The Australian government has conducted preliminary studies and surveys, which tell us that over 100 animal and plant species have lost their homes. Three hundred species have lost over 10% of their habitat. A considerable number of species are yet to be assessed.
Over 100 species are considered threatened, and the bushfires have driven them further towards extinction. According to Birdlife Australia, almost 80 birds have now lost ⅓ of their natural habitat. The beautiful lyrebird, which used to be a common sighting, is now a threatened species.
Australia is home to a diverse ecosystem of animals and plants, and they are the ones who are the most impacted by this debilitating incident. Helene Marsh (James Cook University Emeritus Professor of Environmental Science, and Chair of the National Threatened Species Scientific Committee) believes in and urges for the creation of a monitoring system to help fix the bushfire crisis. She believes that this unfortunate tragedy has made the world - but more so, the Aussies - aware of the risks that face their country’s beautiful and unique animal and plant kingdom.
While we would like more people to acknowledge climate change before a calamity occurs, this particular disaster has led to a significant increase in awareness. There are considerably more conversations about climate change and wildlife preservation today than there was pre-bushfires.
As of today, the Australian government has put $50 million in action, geared towards funding wildlife recovery, with more promised to come. Officials of areas affected continue to work on a joint, national response.
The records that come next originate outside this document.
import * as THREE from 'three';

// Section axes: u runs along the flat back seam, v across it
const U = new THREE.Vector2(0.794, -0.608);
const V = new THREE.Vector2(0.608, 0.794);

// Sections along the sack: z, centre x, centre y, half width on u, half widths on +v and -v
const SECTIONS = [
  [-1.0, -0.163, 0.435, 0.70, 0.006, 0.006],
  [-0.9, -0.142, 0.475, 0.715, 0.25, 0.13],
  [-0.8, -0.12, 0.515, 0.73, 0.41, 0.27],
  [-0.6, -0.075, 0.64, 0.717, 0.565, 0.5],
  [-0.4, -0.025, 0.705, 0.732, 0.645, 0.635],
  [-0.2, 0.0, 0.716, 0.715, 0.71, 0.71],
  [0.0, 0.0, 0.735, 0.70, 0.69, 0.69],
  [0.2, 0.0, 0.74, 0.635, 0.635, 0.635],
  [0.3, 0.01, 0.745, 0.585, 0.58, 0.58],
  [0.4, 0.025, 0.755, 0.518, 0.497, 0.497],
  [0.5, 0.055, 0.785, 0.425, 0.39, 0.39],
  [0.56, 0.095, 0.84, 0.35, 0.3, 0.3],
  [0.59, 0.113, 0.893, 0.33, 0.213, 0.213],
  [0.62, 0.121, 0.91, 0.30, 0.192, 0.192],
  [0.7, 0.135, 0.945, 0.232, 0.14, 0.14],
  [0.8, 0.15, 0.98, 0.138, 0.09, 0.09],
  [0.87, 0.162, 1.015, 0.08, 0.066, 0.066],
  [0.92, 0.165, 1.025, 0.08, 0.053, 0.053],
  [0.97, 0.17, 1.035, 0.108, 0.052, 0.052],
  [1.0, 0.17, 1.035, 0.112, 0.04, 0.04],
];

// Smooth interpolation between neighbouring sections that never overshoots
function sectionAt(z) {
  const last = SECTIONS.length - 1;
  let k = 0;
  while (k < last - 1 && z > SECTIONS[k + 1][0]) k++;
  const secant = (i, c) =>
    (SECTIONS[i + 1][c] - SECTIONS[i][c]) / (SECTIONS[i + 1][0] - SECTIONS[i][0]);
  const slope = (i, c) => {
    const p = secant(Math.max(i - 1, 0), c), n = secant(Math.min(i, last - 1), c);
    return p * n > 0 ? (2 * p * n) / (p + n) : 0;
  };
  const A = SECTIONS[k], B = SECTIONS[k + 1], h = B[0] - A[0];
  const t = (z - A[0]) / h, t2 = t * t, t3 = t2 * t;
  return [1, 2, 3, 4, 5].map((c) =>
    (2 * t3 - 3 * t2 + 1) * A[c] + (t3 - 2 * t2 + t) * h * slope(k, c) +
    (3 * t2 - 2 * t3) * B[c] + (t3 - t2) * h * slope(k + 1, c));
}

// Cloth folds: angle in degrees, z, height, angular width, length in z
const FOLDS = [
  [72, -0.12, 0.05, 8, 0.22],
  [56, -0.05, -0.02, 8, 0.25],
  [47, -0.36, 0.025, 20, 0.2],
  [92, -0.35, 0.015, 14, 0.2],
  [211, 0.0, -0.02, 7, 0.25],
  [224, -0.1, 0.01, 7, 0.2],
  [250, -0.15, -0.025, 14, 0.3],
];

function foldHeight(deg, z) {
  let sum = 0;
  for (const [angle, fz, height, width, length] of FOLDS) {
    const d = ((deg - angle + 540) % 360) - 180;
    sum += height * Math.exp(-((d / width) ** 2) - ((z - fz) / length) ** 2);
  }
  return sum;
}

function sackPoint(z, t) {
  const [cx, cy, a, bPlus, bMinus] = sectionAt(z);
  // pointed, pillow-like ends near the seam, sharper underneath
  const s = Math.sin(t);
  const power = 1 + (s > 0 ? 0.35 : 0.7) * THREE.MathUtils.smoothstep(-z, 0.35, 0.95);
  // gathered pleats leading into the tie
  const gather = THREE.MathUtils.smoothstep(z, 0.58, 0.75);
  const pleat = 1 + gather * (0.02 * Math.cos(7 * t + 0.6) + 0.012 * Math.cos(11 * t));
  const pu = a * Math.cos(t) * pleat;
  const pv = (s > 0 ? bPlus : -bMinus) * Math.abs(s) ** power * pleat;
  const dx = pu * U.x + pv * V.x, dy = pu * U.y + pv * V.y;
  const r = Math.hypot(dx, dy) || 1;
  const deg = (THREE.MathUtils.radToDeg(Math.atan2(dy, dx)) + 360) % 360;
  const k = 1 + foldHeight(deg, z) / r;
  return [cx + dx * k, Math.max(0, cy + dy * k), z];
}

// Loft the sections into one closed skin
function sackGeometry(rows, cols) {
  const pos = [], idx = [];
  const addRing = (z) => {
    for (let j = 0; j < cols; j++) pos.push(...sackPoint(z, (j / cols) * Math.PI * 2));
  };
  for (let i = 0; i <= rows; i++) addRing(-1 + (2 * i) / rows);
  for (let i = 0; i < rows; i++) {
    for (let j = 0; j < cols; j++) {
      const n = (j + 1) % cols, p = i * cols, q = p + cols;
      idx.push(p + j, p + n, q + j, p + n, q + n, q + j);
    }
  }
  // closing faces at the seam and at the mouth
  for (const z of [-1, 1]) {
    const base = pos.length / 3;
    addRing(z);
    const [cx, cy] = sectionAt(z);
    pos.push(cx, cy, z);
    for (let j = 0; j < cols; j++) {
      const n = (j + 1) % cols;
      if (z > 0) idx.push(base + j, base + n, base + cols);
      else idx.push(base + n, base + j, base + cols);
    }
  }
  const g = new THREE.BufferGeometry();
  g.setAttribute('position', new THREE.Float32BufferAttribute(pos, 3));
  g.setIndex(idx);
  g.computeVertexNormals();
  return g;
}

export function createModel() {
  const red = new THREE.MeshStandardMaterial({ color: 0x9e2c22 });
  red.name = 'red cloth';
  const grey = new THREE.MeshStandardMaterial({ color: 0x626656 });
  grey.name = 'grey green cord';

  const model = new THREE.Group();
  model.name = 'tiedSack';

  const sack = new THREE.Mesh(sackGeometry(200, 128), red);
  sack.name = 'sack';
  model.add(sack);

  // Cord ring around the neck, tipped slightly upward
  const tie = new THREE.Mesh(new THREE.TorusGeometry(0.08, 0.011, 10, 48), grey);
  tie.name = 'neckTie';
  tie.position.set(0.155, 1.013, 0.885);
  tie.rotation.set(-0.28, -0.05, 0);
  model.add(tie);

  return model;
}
Wombats have become global heroes during the bushfire crisis, although they may not even be aware of their own heroism. They may have helped other animals knowingly or accidentally. We will never know. But the fact remains that their excellent digging skills led to the survival of several animals.
Wombats dig burrows for shelter - and we’re not talking about simple underground holes. These are burrows that go up to 100 feet down, with sleeping chambers and multiple entrances. Wombat warrens, which are massive and complex, include networks of several burrows. These served as shields and homes from the burning environment above the ground. Small mammals took shelter in them during the bushfires and survived.
The bushfires damaged 32,400 square miles of Australian land. More than 1 billion animals are dead. Rescuers are still working to find animals, hopefully hiding and surviving - as the ones in the wombat burrows did. These small mammals surfaced without even a minor burn. Echidnas and wallabies are just two species that took refuge in the said burrows.
What WE Can Do to Help
You don’t have to dig burrows to be a hero (but the wombats had the right idea). Here are some ways to give back and help Australian wildlife get back on its feet.
Donations are still the best way to help, especially if you live far away. This ensures that rescuers are funded to keep looking for hurt animals, rehabilitating them, and caring for them in the best possible way. Here are some of the charities you can consider:
- Humane Society International
- 1300KOALAZ Adelaide and Hills Koala Rescue
- WIRES’ Emergency Fund for saving wildlife affected by the fires
- WWF’s Australian Wildlife and Nature Recovery Fund
- Australian Red Cross Disaster Relief and Recovery
This week, 10% of all TreeActiv sales will be donated to WWF Australia. By supporting our products, you help these animals in need. And as a token of friendship, we’ll offer FREE SHIPPING sitewide, too.